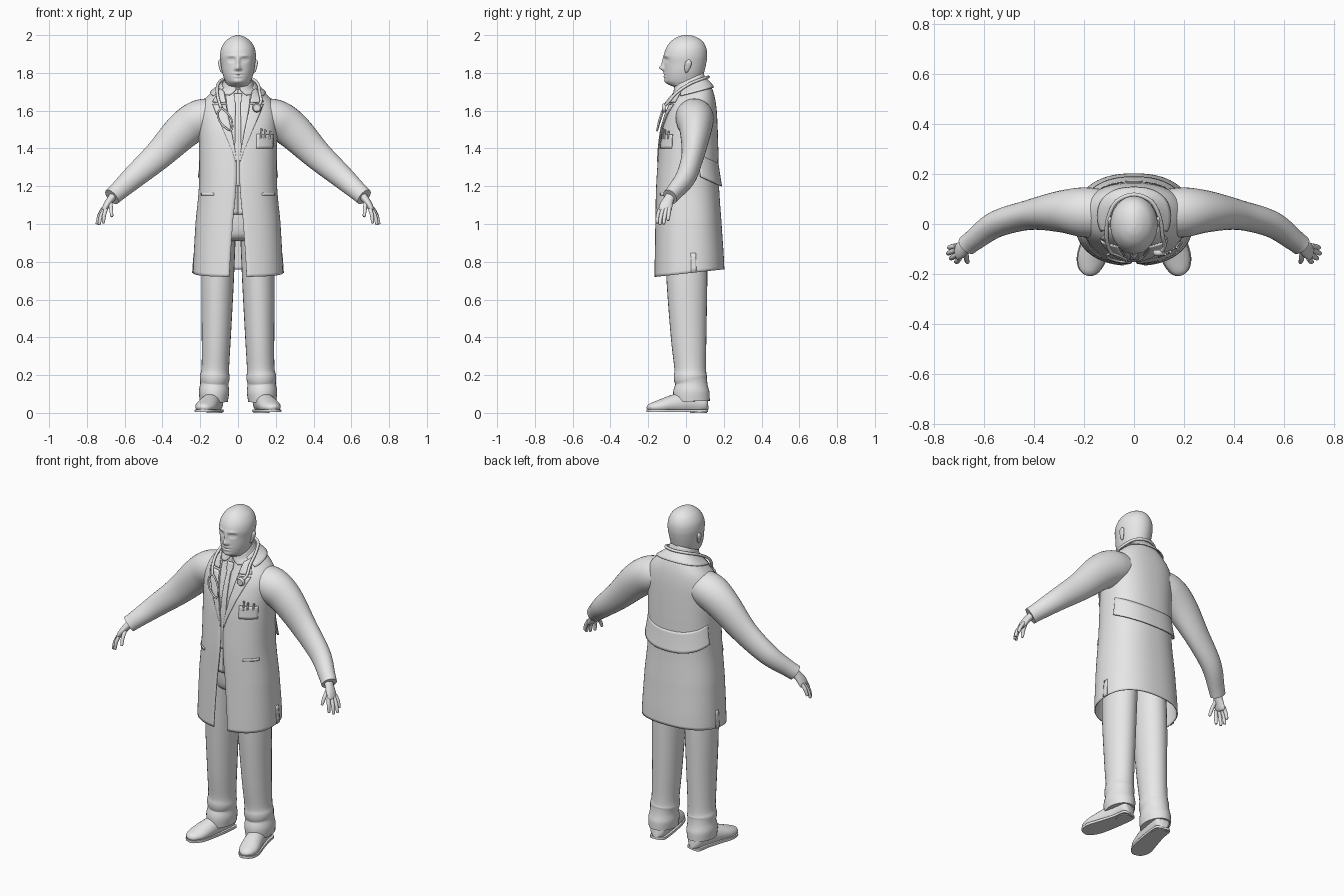
import bpy, bmesh, math
from mathutils import Vector

grey = bpy.data.materials.new("light_grey")
grey.diffuse_color = (0.8, 0.8, 0.8, 1)
PI = math.pi


def build(name, rows, closed=True, thick=0.0, angle=40):
    """Skin a grid of point rows; closed rows become capped lofts."""
    bm = bmesh.new()
    grid = [[bm.verts.new(p) for p in row] for row in rows]
    n = len(grid[0])
    for a, b in zip(grid, grid[1:]):
        for i in range(n if closed else n - 1):
            j = (i + 1) % n
            bm.faces.new((a[i], a[j], b[j], b[i]))
    if closed:
        bm.faces.new(grid[0])
        bm.faces.new(grid[-1])
    bmesh.ops.recalc_face_normals(bm, faces=bm.faces[:])
    me = bpy.data.meshes.new(name)
    bm.to_mesh(me)
    bm.free()
    me.materials.append(grey)
    me.shade_smooth()
    me.set_sharp_from_angle(angle=math.radians(angle))
    ob = bpy.data.objects.new(name, me)
    bpy.context.collection.objects.link(ob)
    if thick:
        mod = ob.modifiers.new("thickness", 'SOLIDIFY')
        mod.thickness, mod.offset = thick, 0
    return ob


def catmull(keys, i, t):
    k = [keys[max(0, min(len(keys) - 1, i + d))] for d in (-1, 0, 1, 2)]
    return [0.5 * (2 * b + (c - a) * t + (2 * a - 5 * b + 4 * c - d) * t * t
                   + (3 * b - a - 3 * c + d) * t ** 3) for a, b, c, d in zip(*k)]


def spline(keys, n):
    out = [catmull(keys, i, s / n) for i in range(len(keys) - 1) for s in range(n)]
    return out + [list(keys[-1])]


def tube(name, keys, hint=(0, 1, 0), n=5, seg=20, zlim=(-9, 9)):
    """Loft along keys (x, y, z, radius along hint, radius across)."""
    pts = spline(keys, n)
    c = [Vector(p[:3]) for p in pts]
    rows = []
    for i, p in enumerate(pts):
        t = (c[min(i + 1, len(c) - 1)] - c[max(i - 1, 0)]).normalized()
        u = Vector(hint)
        u = (u - t * u.dot(t)).normalized()
        v = t.cross(u)
        row = []
        for k in range(seg):
            a = 2 * PI * k / seg
            q = c[i] + u * max(p[3], .001) * math.cos(a) + v * max(p[4], .001) * math.sin(a)
            q.z = min(max(q.z, zlim[0]), zlim[1])
            row.append(q)
        rows.append(row)
    return build(name, rows)


def wire(name, pts, r, hint=(0, 0, 1)):
    return tube(name, [(*p, r, r) for p in pts], hint, 6, 10)


# Coat body profile: height, half width, front y, back y, rise toward the back
COAT = [(.72, .235, -.165, .20, .04), (1.0, .222, -.16, .185, .01), (1.2, .204, -.155, .172, 0),
        (1.4, .203, -.142, .168, 0), (1.5, .205, -.128, .165, 0), (1.58, .205, -.105, .16, .02),
        (1.63, .18, -.085, .15, .04), (1.67, .125, -.07, .13, .06), (1.70, .08, -.062, .10, .07),
        (1.73, .07, -.058, .09, .07)]
GAP = [(.72, .045), (1.0, .028), (1.2, .01), (1.35, .01), (1.5, .035), (1.6, .055), (1.7, .066), (1.73, .066)]


def at(keys, z):
    z = min(max(z, keys[0][0]), keys[-1][0])
    i = max(j for j in range(len(keys) - 1) if keys[j][0] <= z)
    return catmull(keys, i, (z - keys[i][0]) / (keys[i + 1][0] - keys[i][0]))


def coat_point(z, th, off=0, dz=0):
    _, hw, yf, yb, tilt = at(COAT, z)
    s, c = math.sin(th), math.cos(th)
    px = math.copysign(abs(s) ** .85, s)
    py = math.copysign(abs(c) ** .85, c)
    return Vector(((hw + off) * px, (yf + yb) / 2 - ((yb - yf) / 2 + off) * py,
                   z + tilt * (1 - py) / 2 + dz))


def theta(x, z):
    return math.copysign(math.asin(min(1, abs(x) / at(COAT, z)[1]) ** (1 / .85)), x)


def edge(z):
    return theta(at(GAP, z)[1], z)


def patch(name, z0, z1, nz, span, na, off=(0, 0), thick=.006, sag=lambda th: 0):
    """Panel following the coat surface between two angles at each height."""
    rows = []
    for i in range(nz + 1):
        f = i / nz
        z = z0 + (z1 - z0) * f
        lo, hi = span(z)
        ths = [lo + (hi - lo) * k / na for k in range(na + 1)]
        rows.append([coat_point(z, t, off[0] + (off[1] - off[0]) * f, sag(t)) for t in ths])
    return build(name, rows, False, thick)


# Coat, back fold, collar
patch("coat_body", .72, 1.70, 60, lambda z: (edge(z), 2 * PI - edge(z)), 80)
patch("coat_back_fold", 1.2, 1.32, 8, lambda z: (PI - 1.25, PI + 1.25), 40, (.016, 0), .006,
      lambda t: .05 * ((t - PI) / 1.25) ** 2)
patch("coat_collar", 1.665, 1.705, 6, lambda z: (1.1, 2 * PI - 1.1), 50, (.014, .007))

# Shirt, shirt collar, tie
patch("shirt", 1.05, 1.72, 36, lambda z: (0, 2 * PI), 64, (-.016, -.008), .003)
patch("shirt_collar", 1.68, 1.73, 5, lambda z: (.1 + 8 * max(0, 1.71 - z), 2 * PI - .1 - 8 * max(0, 1.71 - z)),
      50, (.004, .002), .004)


def tie_span(z):
    w = theta(.013 + .02 * max(0, 1.64 - z) if z < 1.645 else .019, z)
    return -w, w


patch("tie", 1.2, 1.69, 40, tie_span, 6, (-.006, .004), .008)

# Head and neck: height, half width, front y, back y
HEAD = [(1.64, .068, -.045, .095), (1.715, .064, -.055, .092), (1.738, .062, -.092, .088),
        (1.755, .068, -.109, .086), (1.78, .077, -.114, .09), (1.81, .085, -.115, .098),
        (1.85, .091, -.115, .107), (1.89, .095, -.117, .112), (1.93, .089, -.106, .108),
        (1.965, .069, -.082, .09), (1.988, .04, -.05, .058), (1.998, .015, -.02, .028), (2.0, .002, 0, .004)]
# Face relief: x, z, x spread, z spread, depth
FACE = [(0, 1.826, .012, .014, -.024), (0, 1.855, .009, .025, -.013), (0, 1.797, .024, .006, -.005),
        (0, 1.789, .026, .003, .004), (0, 1.781, .02, .006, -.005), (0, 1.753, .025, .012, -.006)]
for s in (-1, 1):
    FACE += [(s * .034, 1.87, .018, .011, .012), (s * .034, 1.869, .010, .006, -.007),
             (s * .036, 1.89, .022, .007, -.005), (s * .014, 1.82, .007, .008, -.007)]
rows = []
for z, hw, yf, yb in spline(HEAD, 7):
    row = []
    for k in range(96):
        a = 2 * PI * k / 96
        x, y = hw * math.sin(a), (yf + yb) / 2 - (yb - yf) / 2 * math.cos(a)
        if math.cos(a) > 0:
            y += sum(d * math.exp(-((x - fx) / sx) ** 2 - ((z - fz) / sz) ** 2) for fx, fz, sx, sz, d in FACE)
        row.append((x, y, z))
    rows.append(row)
build("head", rows, angle=80)

# Trousers seat and belt buckle
tube("trouser_seat", [(0, 0, .91, .07, .09), (0, 0, .95, .115, .165), (0, 0, 1.1, .128, .178), (0, 0, 1.2, .13, .178)], seg=32)
tube("belt_buckle", [(0, -.125, 1.13, .016, .022), (0, -.14, 1.13, .016, .022)], (0, 0, 1), 1, 8)

for s, side in ((-1, "right_"), (1, "left_")):
    def m(keys):
        return [(s * k[0], *k[1:]) for k in keys]

    # Sleeve
    tube(side + "sleeve", m([(.11, .04, 1.575, .095, .09), (.20, .047, 1.555, .10, .103),
                             (.29, .05, 1.495, .084, .098), (.42, .036, 1.365, .06, .078),
                             (.55, 0, 1.25, .053, .062), (.64, -.063, 1.168, .043, .049),
                             (.668, -.085, 1.143, .041, .047)]), n=7, seg=32)
    # Hand
    tube(side + "palm", m([(.655, -.077, 1.155, .027, .022), (.675, -.092, 1.13, .028, .02),
                           (.695, -.105, 1.1, .034, .018), (.708, -.111, 1.075, .034, .014),
                           (.712, -.113, 1.066, .022, .006)]))
    fingers = {"index": ((.699, -.137, 1.08), (.709, -.149, 1.045), (.713, -.152, 1.008)),
               "middle": ((.708, -.121, 1.078), (.726, -.133, 1.04), (.735, -.138, 1.0)),
               "ring": ((.713, -.104, 1.08), (.735, -.113, 1.04), (.746, -.118, 1.003)),
               "little": ((.712, -.088, 1.085), (.732, -.092, 1.052), (.742, -.095, 1.022)),
               "thumb": ((.675, -.108, 1.115), (.672, -.138, 1.078), (.668, -.153, 1.042))}
    for fname, (a, b, c) in fingers.items():
        tip = [c[i] + (c[i] - b[i]) * .12 for i in range(3)]
        tube(side + fname + "_finger", m([(*a, .011, .011), (*b, .0105, .0105), (*c, .008, .008),
                                          (*tip, .002, .002)]), seg=10)
    # Ear
    tube(side + "ear", m([(.082, .0, 1.802, .003, .003), (.088, .003, 1.812, .010, .007),
                          (.095, .01, 1.84, .017, .008), (.097, .014, 1.858, .015, .008),
                          (.093, .014, 1.87, .003, .003)]))
    # Trouser leg with creased hem
    tube(side + "trouser_leg", m([(.095, 0, 1.0, .115, .085), (.108, .005, .7, .108, .086),
                                  (.115, .014, .4, .094, .077), (.12, .022, .24, .084, .073),
                                  (.123, .023, .19, .088, .079), (.125, .028, .155, .085, .075),
                                  (.127, .028, .11, .096, .08), (.128, .03, .06, .096, .074)]), n=6, seg=28)
    # Shoe upper and sole
    shoe = [(.12, .114, .05, .015, .03), (.122, .10, .05, .042, .048), (.13, .03, .055, .047, .06),
            (.15, -.06, .046, .053, .052), (.172, -.14, .033, .055, .036), (.185, -.188, .028, .036, .022),
            (.19, -.204, .024, .012, .008)]
    tube(side + "shoe", m(shoe), (1, 0, 0), 5, 24, (.012, 1))
    tube(side + "shoe_sole", m([(x, y, .01, r + .004, .03) for x, y, z, r, v in shoe]), (1, 0, 0), 5, 24, (.004, .018))
    tube(side + "shoe_heel", m([(.125, .065, 0, .045, .042), (.125, .065, .018, .045, .042)]), n=1, seg=24)

    # Lapel, widest at the notch, and upper lapel leaf
    def lapel_span(z):
        x = at(GAP, z)[1]
        f = (z - 1.33) / .3
        return s * theta(x, z), s * theta(min(x + .004 + .065 * f, .95 * at(COAT, z)[1]), z)
    patch(side + "lapel", 1.33, 1.63, 20, lapel_span, 6, (.004, .009))
    patch(side + "lapel_top", 1.64, 1.695, 6, lambda z: (s * edge(z), s * (edge(z) + .5)), 8, (.009, .012))
    # Hip pocket welt and side vent flap
    patch(side + "hip_pocket", 1.15, 1.165, 1,
          lambda z: (s * theta(.125, z), s * theta(.19, z)), 8, (.004, .004), .004)
    patch(side + "side_vent", .72, .83, 4, lambda z: (s * 1.6, s * 1.72), 3, (.006, .002), .004)

# Breast pocket with pens
patch("breast_pocket", 1.40, 1.475, 5, lambda z: (theta(.095, z), theta(.18, z)), 8, (.005, .007), .005)
for i, x in enumerate((.115, .135, .16)):
    p = coat_point(1.47, theta(x, 1.47), .01)
    wire("pen_%d" % (i + 1), [(p.x, p.y, 1.45), (p.x + .004, p.y + .003, 1.505 - .006 * i)], .005, (0, 1, 0))

# Stethoscope: neck tube, ear tubes, chest piece
wire("stethoscope_tube", [(-.088, -.118, 1.615), (-.1, -.1, 1.645), (-.11, -.055, 1.695), (-.105, .02, 1.742),
                          (-.07, .09, 1.77), (0, .118, 1.778), (.07, .09, 1.77), (.105, .02, 1.742),
                          (.115, -.05, 1.695), (.122, -.09, 1.65), (.102, -.118, 1.618)], .008, (.02, .1, 1))
wire("stethoscope_ear_tube_outer", [(-.088, -.118, 1.615), (-.108, -.125, 1.585), (-.095, -.14, 1.54),
                                    (-.06, -.15, 1.505), (-.035, -.153, 1.495)], .005, (0, 1, 0))
wire("stethoscope_ear_tube_inner", [(-.088, -.118, 1.615), (-.06, -.128, 1.592), (-.035, -.14, 1.555),
                                    (-.03, -.15, 1.51), (-.04, -.153, 1.495)], .005, (0, 1, 0))
tube("stethoscope_chest_piece", [(.1, -.105, 1.615, .022, .022), (.1, -.118, 1.615, .024, .024),
                                 (.1, -.126, 1.615, .018, .018)], (0, 0, 1), 2, 20)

....

» Exercise aim:
Each line from the start of the entries to the line holding "for a, b in" is to be given again exactly, both ends included, and each picture is to be left out.

» Exercise output:
import bpy, bmesh, math
from mathutils import Vector

grey = bpy.data.materials.new("light_grey")
grey.diffuse_color = (0.8, 0.8, 0.8, 1)
PI = math.pi


def build(name, rows, closed=True, thick=0.0, angle=40):
    """Skin a grid of point rows; closed rows become capped lofts."""
    bm = bmesh.new()
    grid = [[bm.verts.new(p) for p in row] for row in rows]
    n = len(grid[0])
    for a, b in zip(grid, grid[1:]):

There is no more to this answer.